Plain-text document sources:
>>>>

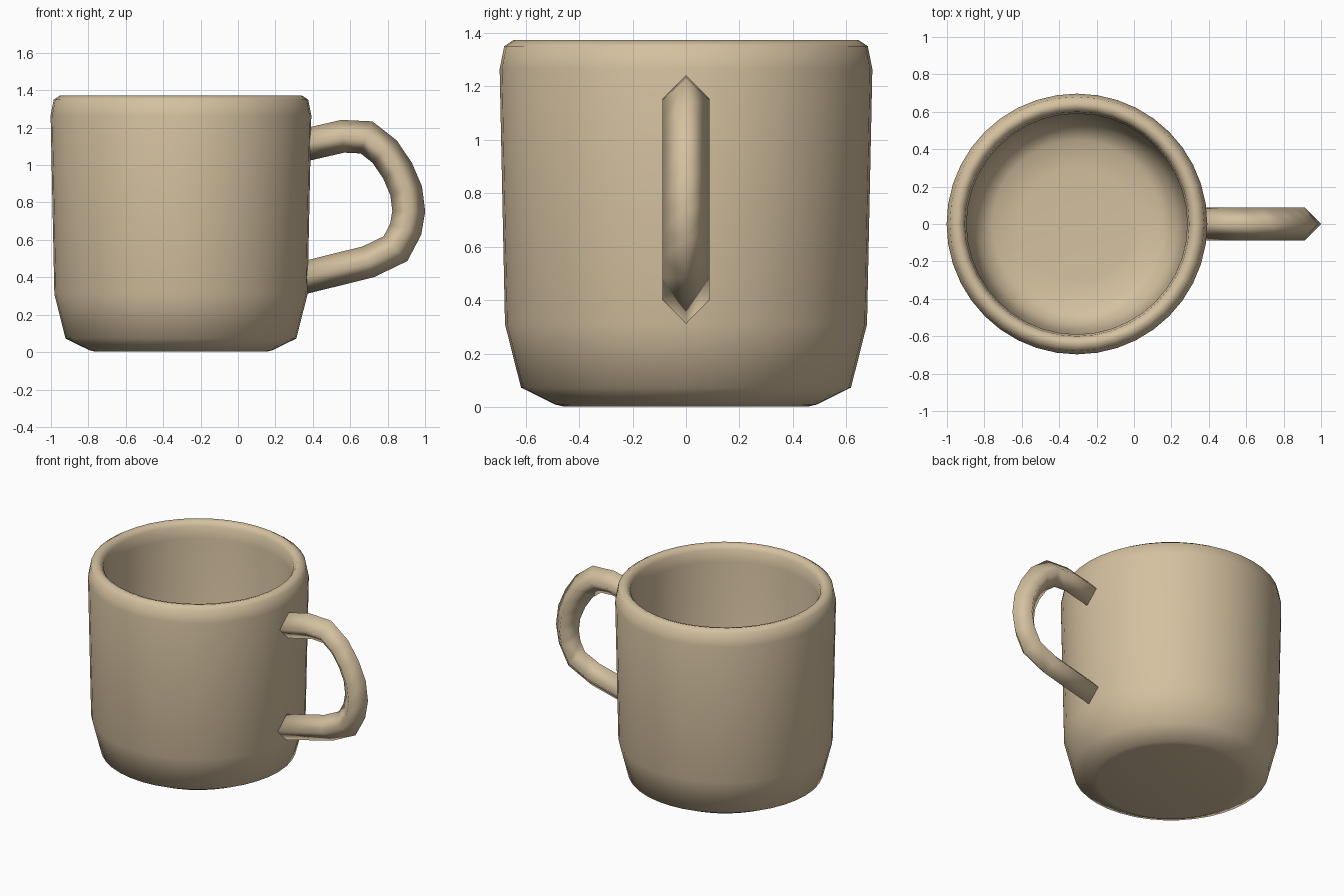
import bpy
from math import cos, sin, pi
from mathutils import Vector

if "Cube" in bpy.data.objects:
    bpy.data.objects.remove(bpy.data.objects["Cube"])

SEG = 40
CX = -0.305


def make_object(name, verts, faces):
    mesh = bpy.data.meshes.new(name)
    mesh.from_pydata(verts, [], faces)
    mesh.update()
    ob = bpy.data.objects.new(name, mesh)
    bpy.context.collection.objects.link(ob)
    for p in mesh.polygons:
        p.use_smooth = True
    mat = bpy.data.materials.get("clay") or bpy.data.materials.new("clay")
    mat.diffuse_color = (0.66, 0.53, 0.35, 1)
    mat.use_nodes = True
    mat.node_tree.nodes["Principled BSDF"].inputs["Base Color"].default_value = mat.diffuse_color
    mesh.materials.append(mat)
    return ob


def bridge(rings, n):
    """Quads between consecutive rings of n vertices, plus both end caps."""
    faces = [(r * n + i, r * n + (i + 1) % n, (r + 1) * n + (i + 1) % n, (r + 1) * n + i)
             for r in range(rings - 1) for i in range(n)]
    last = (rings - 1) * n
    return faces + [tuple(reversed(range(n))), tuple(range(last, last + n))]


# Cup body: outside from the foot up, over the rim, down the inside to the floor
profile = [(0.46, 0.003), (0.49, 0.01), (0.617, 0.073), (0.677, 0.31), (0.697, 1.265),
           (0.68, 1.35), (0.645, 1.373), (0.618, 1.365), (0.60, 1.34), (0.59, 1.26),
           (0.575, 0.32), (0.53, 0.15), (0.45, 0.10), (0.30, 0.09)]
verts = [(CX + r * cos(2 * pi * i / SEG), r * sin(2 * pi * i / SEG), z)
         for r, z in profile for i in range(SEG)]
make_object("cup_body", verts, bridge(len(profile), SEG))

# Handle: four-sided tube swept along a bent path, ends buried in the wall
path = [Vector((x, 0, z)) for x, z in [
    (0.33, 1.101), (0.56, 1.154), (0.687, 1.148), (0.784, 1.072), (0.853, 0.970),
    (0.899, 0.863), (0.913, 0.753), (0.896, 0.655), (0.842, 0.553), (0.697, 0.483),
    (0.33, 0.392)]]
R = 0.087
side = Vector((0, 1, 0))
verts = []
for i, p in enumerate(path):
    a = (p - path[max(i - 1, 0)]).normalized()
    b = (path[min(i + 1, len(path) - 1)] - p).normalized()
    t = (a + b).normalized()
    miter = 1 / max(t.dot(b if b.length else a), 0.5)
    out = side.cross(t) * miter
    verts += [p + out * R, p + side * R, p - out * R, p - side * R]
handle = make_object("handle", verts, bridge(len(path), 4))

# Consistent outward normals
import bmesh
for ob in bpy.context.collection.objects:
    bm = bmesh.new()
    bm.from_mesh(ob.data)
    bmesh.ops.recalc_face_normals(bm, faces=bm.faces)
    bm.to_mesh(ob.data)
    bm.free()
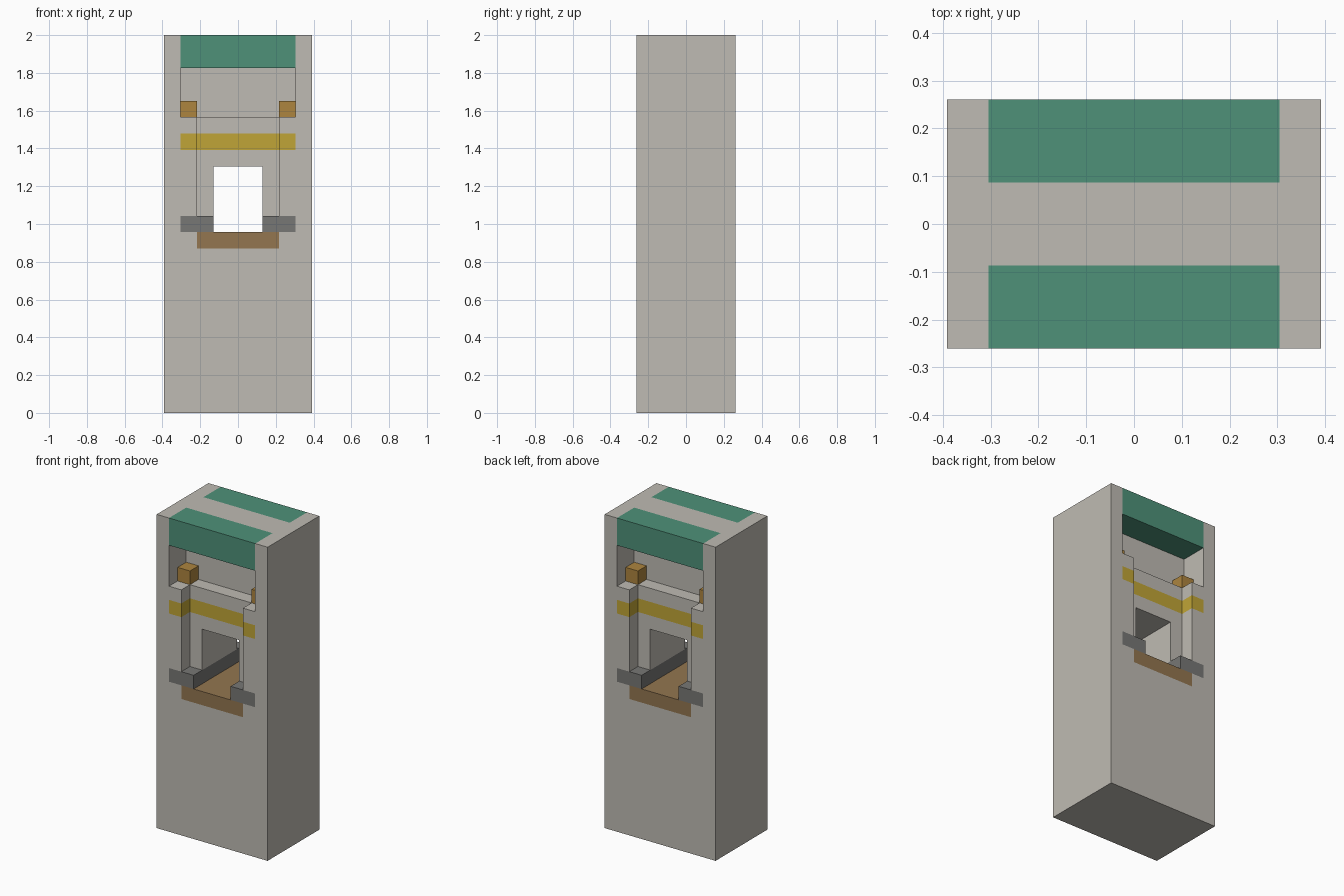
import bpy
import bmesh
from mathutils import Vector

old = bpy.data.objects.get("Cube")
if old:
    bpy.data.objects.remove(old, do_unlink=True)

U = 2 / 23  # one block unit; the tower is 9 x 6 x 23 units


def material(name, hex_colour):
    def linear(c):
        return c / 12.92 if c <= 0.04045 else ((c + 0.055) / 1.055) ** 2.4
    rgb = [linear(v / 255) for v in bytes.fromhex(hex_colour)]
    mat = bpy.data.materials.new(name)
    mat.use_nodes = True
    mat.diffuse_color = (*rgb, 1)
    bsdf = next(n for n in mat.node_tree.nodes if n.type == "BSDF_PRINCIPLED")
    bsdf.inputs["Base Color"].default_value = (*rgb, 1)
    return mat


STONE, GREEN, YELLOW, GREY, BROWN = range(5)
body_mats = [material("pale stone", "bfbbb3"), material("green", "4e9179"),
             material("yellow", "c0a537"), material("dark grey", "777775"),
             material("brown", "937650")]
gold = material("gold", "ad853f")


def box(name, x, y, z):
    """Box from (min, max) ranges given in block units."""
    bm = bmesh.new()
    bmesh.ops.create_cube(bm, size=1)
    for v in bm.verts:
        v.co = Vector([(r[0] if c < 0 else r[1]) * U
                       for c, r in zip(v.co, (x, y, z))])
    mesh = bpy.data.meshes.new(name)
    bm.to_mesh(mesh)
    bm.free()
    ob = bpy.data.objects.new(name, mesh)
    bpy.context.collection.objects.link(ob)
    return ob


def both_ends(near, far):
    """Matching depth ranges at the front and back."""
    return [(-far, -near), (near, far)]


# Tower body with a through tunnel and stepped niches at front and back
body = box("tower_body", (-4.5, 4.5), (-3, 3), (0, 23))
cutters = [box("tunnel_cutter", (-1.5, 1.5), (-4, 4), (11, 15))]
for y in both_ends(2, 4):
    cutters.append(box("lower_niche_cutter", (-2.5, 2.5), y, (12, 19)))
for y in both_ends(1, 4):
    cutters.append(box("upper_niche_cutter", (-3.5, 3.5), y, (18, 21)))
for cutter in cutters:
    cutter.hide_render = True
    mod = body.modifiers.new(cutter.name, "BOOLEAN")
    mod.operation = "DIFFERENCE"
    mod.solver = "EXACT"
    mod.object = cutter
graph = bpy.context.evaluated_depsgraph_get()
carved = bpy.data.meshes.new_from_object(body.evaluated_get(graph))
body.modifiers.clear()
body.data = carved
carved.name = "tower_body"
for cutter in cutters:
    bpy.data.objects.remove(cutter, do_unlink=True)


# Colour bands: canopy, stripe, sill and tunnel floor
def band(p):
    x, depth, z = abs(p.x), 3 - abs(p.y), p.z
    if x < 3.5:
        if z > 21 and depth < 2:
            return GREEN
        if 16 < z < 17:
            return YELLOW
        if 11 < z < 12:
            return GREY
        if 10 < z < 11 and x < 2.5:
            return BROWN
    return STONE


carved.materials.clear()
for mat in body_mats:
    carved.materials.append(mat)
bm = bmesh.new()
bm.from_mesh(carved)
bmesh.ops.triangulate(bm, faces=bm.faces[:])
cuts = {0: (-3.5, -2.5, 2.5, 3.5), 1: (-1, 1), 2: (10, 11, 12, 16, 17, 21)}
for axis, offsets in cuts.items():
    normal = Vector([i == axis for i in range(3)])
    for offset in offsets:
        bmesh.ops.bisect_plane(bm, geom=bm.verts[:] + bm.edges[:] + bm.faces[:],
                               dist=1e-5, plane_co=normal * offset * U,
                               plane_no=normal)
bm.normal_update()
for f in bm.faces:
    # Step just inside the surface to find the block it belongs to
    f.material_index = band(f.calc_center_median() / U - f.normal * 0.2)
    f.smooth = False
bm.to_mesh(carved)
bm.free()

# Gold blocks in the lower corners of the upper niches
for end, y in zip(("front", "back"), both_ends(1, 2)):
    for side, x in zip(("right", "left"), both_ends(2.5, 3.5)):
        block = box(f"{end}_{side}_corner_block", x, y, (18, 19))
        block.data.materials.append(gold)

<<<<

_WORK TASK_. Repeat the data above exactly, images excluded.

_RESULT OF THIS EXERCISE_.
import bpy
from math import cos, sin, pi
from mathutils import Vector

if "Cube" in bpy.data.objects:
    bpy.data.objects.remove(bpy.data.objects["Cube"])

SEG = 40
CX = -0.305


def make_object(name, verts, faces):
    mesh = bpy.data.meshes.new(name)
    mesh.from_pydata(verts, [], faces)
    mesh.update()
    ob = bpy.data.objects.new(name, mesh)
    bpy.context.collection.objects.link(ob)
    for p in mesh.polygons:
        p.use_smooth = True
    mat = bpy.data.materials.get("clay") or bpy.data.materials.new("clay")
    mat.diffuse_color = (0.66, 0.53, 0.35, 1)
    mat.use_nodes = True
    mat.node_tree.nodes["Principled BSDF"].inputs["Base Color"].default_value = mat.diffuse_color
    mesh.materials.append(mat)
    return ob


def bridge(rings, n):
    """Quads between consecutive rings of n vertices, plus both end caps."""
    faces = [(r * n + i, r * n + (i + 1) % n, (r + 1) * n + (i + 1) % n, (r + 1) * n + i)
             for r in range(rings - 1) for i in range(n)]
    last = (rings - 1) * n
    return faces + [tuple(reversed(range(n))), tuple(range(last, last + n))]


# Cup body: outside from the foot up, over the rim, down the inside to the floor
profile = [(0.46, 0.003), (0.49, 0.01), (0.617, 0.073), (0.677, 0.31), (0.697, 1.265),
           (0.68, 1.35), (0.645, 1.373), (0.618, 1.365), (0.60, 1.34), (0.59, 1.26),
           (0.575, 0.32), (0.53, 0.15), (0.45, 0.10), (0.30, 0.09)]
verts = [(CX + r * cos(2 * pi * i / SEG), r * sin(2 * pi * i / SEG), z)
         for r, z in profile for i in range(SEG)]
make_object("cup_body", verts, bridge(len(profile), SEG))

# Handle: four-sided tube swept along a bent path, ends buried in the wall
path = [Vector((x, 0, z)) for x, z in [
    (0.33, 1.101), (0.56, 1.154), (0.687, 1.148), (0.784, 1.072), (0.853, 0.970),
    (0.899, 0.863), (0.913, 0.753), (0.896, 0.655), (0.842, 0.553), (0.697, 0.483),
    (0.33, 0.392)]]
R = 0.087
side = Vector((0, 1, 0))
verts = []
for i, p in enumerate(path):
    a = (p - path[max(i - 1, 0)]).normalized()
    b = (path[min(i + 1, len(path) - 1)] - p).normalized()
    t = (a + b).normalized()
    miter = 1 / max(t.dot(b if b.length else a), 0.5)
    out = side.cross(t) * miter
    verts += [p + out * R, p + side * R, p - out * R, p - side * R]
handle = make_object("handle", verts, bridge(len(path), 4))

# Consistent outward normals
import bmesh
for ob in bpy.context.collection.objects:
    bm = bmesh.new()
    bm.from_mesh(ob.data)
    bmesh.ops.recalc_face_normals(bm, faces=bm.faces)
    bm.to_mesh(ob.data)
    bm.free()
import bpy
import bmesh
from mathutils import Vector

old = bpy.data.objects.get("Cube")
if old:
    bpy.data.objects.remove(old, do_unlink=True)

U = 2 / 23  # one block unit; the tower is 9 x 6 x 23 units


def material(name, hex_colour):
    def linear(c):
        return c / 12.92 if c <= 0.04045 else ((c + 0.055) / 1.055) ** 2.4
    rgb = [linear(v / 255) for v in bytes.fromhex(hex_colour)]
    mat = bpy.data.materials.new(name)
    mat.use_nodes = True
    mat.diffuse_color = (*rgb, 1)
    bsdf = next(n for n in mat.node_tree.nodes if n.type == "BSDF_PRINCIPLED")
    bsdf.inputs["Base Color"].default_value = (*rgb, 1)
    return mat


STONE, GREEN, YELLOW, GREY, BROWN = range(5)
body_mats = [material("pale stone", "bfbbb3"), material("green", "4e9179"),
             material("yellow", "c0a537"), material("dark grey", "777775"),
             material("brown", "937650")]
gold = material("gold", "ad853f")


def box(name, x, y, z):
    """Box from (min, max) ranges given in block units."""
    bm = bmesh.new()
    bmesh.ops.create_cube(bm, size=1)
    for v in bm.verts:
        v.co = Vector([(r[0] if c < 0 else r[1]) * U
                       for c, r in zip(v.co, (x, y, z))])
    mesh = bpy.data.meshes.new(name)
    bm.to_mesh(mesh)
    bm.free()
    ob = bpy.data.objects.new(name, mesh)
    bpy.context.collection.objects.link(ob)
    return ob


def both_ends(near, far):
    """Matching depth ranges at the front and back."""
    return [(-far, -near), (near, far)]


# Tower body with a through tunnel and stepped niches at front and back
body = box("tower_body", (-4.5, 4.5), (-3, 3), (0, 23))
cutters = [box("tunnel_cutter", (-1.5, 1.5), (-4, 4), (11, 15))]
for y in both_ends(2, 4):
    cutters.append(box("lower_niche_cutter", (-2.5, 2.5), y, (12, 19)))
for y in both_ends(1, 4):
    cutters.append(box("upper_niche_cutter", (-3.5, 3.5), y, (18, 21)))
for cutter in cutters:
    cutter.hide_render = True
    mod = body.modifiers.new(cutter.name, "BOOLEAN")
    mod.operation = "DIFFERENCE"
    mod.solver = "EXACT"
    mod.object = cutter
graph = bpy.context.evaluated_depsgraph_get()
carved = bpy.data.meshes.new_from_object(body.evaluated_get(graph))
body.modifiers.clear()
body.data = carved
carved.name = "tower_body"
for cutter in cutters:
    bpy.data.objects.remove(cutter, do_unlink=True)


# Colour bands: canopy, stripe, sill and tunnel floor
def band(p):
    x, depth, z = abs(p.x), 3 - abs(p.y), p.z
    if x < 3.5:
        if z > 21 and depth < 2:
            return GREEN
        if 16 < z < 17:
            return YELLOW
        if 11 < z < 12:
            return GREY
        if 10 < z < 11 and x < 2.5:
            return BROWN
    return STONE


carved.materials.clear()
for mat in body_mats:
    carved.materials.append(mat)
bm = bmesh.new()
bm.from_mesh(carved)
bmesh.ops.triangulate(bm, faces=bm.faces[:])
cuts = {0: (-3.5, -2.5, 2.5, 3.5), 1: (-1, 1), 2: (10, 11, 12, 16, 17, 21)}
for axis, offsets in cuts.items():
    normal = Vector([i == axis for i in range(3)])
    for offset in offsets:
        bmesh.ops.bisect_plane(bm, geom=bm.verts[:] + bm.edges[:] + bm.faces[:],
                               dist=1e-5, plane_co=normal * offset * U,
                               plane_no=normal)
bm.normal_update()
for f in bm.faces:
    # Step just inside the surface to find the block it belongs to
    f.material_index = band(f.calc_center_median() / U - f.normal * 0.2)
    f.smooth = False
bm.to_mesh(carved)
bm.free()

# Gold blocks in the lower corners of the upper niches
for end, y in zip(("front", "back"), both_ends(1, 2)):
    for side, x in zip(("right", "left"), both_ends(2.5, 3.5)):
        block = box(f"{end}_{side}_corner_block", x, y, (18, 19))
        block.data.materials.append(gold)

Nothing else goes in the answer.